Australia is involved in the non-international armed conflicts against the Islamic State group by undertaking airstrikes in Iraq and Syria as part of the international coalition led by the United States. It is also involved in the international armed conflict in Syria.
Australia is currently a party to a series of armed conflicts. For further information on who is considered a party to an armed conflict, see ‘contemporary challenges – multinational forces: who is a party to the conflict?’ in our classification section.
- Australia is a party to the non-international armed conflict in Iraq against the Islamic State group. Australia joined the international coalition led by the United States in September 2014 and launched its first airstrike against the Islamic State group in Iraq on 9 October 2014. Australia is also providing training to Iraqi Security Forces. D. Murphy, 'First Australian Airstrike in Iraq Bombs ISIS Target, says ADF', The Guardian, 9 October 2014; see also the information provided for by the Australian government on Operation OKRA.

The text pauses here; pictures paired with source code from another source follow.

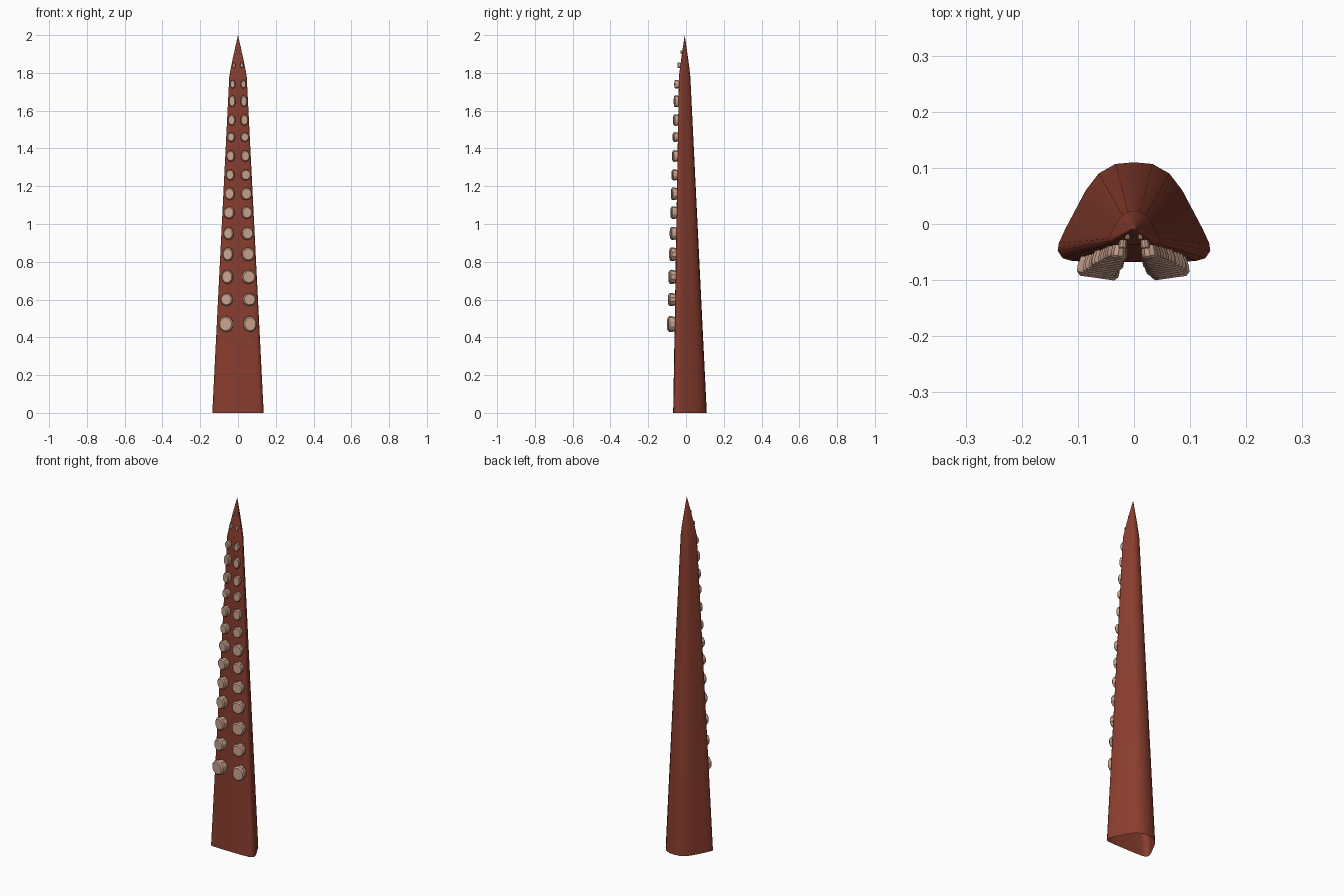
import bpy, bmesh, math
from mathutils import Matrix, Vector

cube = bpy.data.objects.get("Cube")
if cube:
    bpy.data.objects.remove(cube, do_unlink=True)


def material(name, color):
    m = bpy.data.materials.new(name)
    m.use_nodes = True
    m.diffuse_color = color
    m.node_tree.nodes["Principled BSDF"].inputs["Base Color"].default_value = color
    return m


skin = material("brick red skin", (0.25, 0.047, 0.027, 1))
pad = material("pale tan sucker", (0.60, 0.37, 0.275, 1))


def finish(name, bm, mat, angle):
    bmesh.ops.recalc_face_normals(bm, faces=bm.faces)
    me = bpy.data.meshes.new(name)
    bm.to_mesh(me)
    bm.free()
    me.materials.append(mat)
    ob = bpy.data.objects.new(name, me)
    bpy.context.collection.objects.link(ob)
    bpy.ops.object.select_all(action='DESELECT')
    ob.select_set(True)
    bpy.context.view_layer.objects.active = ob
    bpy.ops.object.shade_smooth_by_angle(angle=math.radians(angle))
    return ob


def bridge(bm, a, b):
    for i in range(len(a)):
        j = (i + 1) % len(a)
        bm.faces.new((a[i], a[j], b[j], b[i]))


# Taper of the body and its drift towards the front with height
NECK = 1.78


def taper(z):
    if z < NECK:
        s = 1 - 0.66 * z / NECK
        return s, -0.022 * (1 - s)
    t = (z - NECK) / (2 - NECK)
    return 0.34 * (1 - t ** 1.1), -0.0145 + 0.0075 * t


# Body: flat front, rounded corners, domed back, open underneath
half = [(0.06, -0.068), (0.11, -0.066), (0.127, -0.061), (0.136, -0.048),
        (0.134, -0.034), (0.122, -0.008), (0.104, 0.026), (0.086, 0.060),
        (0.063, 0.090), (0.033, 0.107)]
section = ([(0, -0.068)] + half + [(0, 0.110)]
           + [(-x, y) for x, y in reversed(half)])
bm = bmesh.new()
heights = [NECK * i / 24 for i in range(25)] + [1.83, 1.88, 1.93, 1.97]
previous = None
for z in heights:
    s, dy = taper(z)
    ring = [bm.verts.new((x * s, y * s + dy, z)) for x, y in section]
    if previous:
        bridge(bm, previous, ring)
    previous = ring
tip = bm.verts.new((0, -0.007, 2))
for i in range(len(previous)):
    bm.faces.new((previous[i], previous[(i + 1) % len(previous)], tip))
finish("tentacle_body", bm, skin, 60)

# Suckers: height, half height, right half width, left half width
rows = [(0.47, 0.043, 0.040, 0.037), (0.60, 0.035, 0.033, 0.036),
        (0.72, 0.038, 0.032, 0.038), (0.84, 0.037, 0.029, 0.036),
        (0.95, 0.035, 0.028, 0.033), (1.06, 0.034, 0.030, 0.030),
        (1.16, 0.034, 0.028, 0.031), (1.26, 0.030, 0.024, 0.028),
        (1.36, 0.031, 0.023, 0.025), (1.46, 0.026, 0.021, 0.023),
        (1.55, 0.031, 0.020, 0.021), (1.65, 0.032, 0.019, 0.018),
        (1.74, 0.023, 0.014, 0.015), (1.84, 0.015, 0.008, 0.009),
        (1.91, 0.009, 0.005, 0.005)]
# Radius and depth along a sucker, from its buried root to its face
profile = [(0.86, -0.3), (0.90, 0.1), (1.0, 0.55), (0.98, 0.82), (0.80, 1.0)]
SIDES = 10


def sucker(name, side, z, rz, rx):
    s, dy = taper(z)
    depth = 0.012 + 0.031 * s if z < NECK else 0.055 * s
    place = (Matrix.Translation((side * 0.073 * s, -0.067 * s + dy, z))
             @ Matrix.Rotation(side * math.radians(8), 4, 'Z'))
    bm = bmesh.new()
    last = None
    for r, d in profile:
        ring = []
        for i in range(SIDES):
            a = math.tau * (i + 0.5) / SIDES
            p = Vector((rx * r * math.cos(a), -depth * d, rz * r * math.sin(a)))
            ring.append(bm.verts.new(place @ p))
        if last:
            bridge(bm, last, ring)
        else:
            bm.faces.new(ring)
        last = ring
    bm.faces.new(last)
    finish(name, bm, pad, 30)


for n, (z, rz, right, left) in enumerate(rows, 1):
    sucker(f"right_sucker_{n}", -1, z, rz, right)
    sucker(f"left_sucker_{n}", 1, z, rz, left)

- Australia became a party to the non-international armed conflict in Syria against the Islamic State group after extending its airstrikes against Islamic State groups targets into Syria in September 2015. See ‘Australia Launches First Airstrikes inside Syria’, BBC, 16 September 2015. In its letter to the United Nations Security Council, Australia argued that the action was based on collective self-defence in support of Iraq because the Islamic State group was operating from safe havens in Syria. Letter dated 9 September 2015 from the Permanent Representative of Australia to the United Nations addressed to the President of the Security Council, UN doc S/2015/963, 9 September 2015.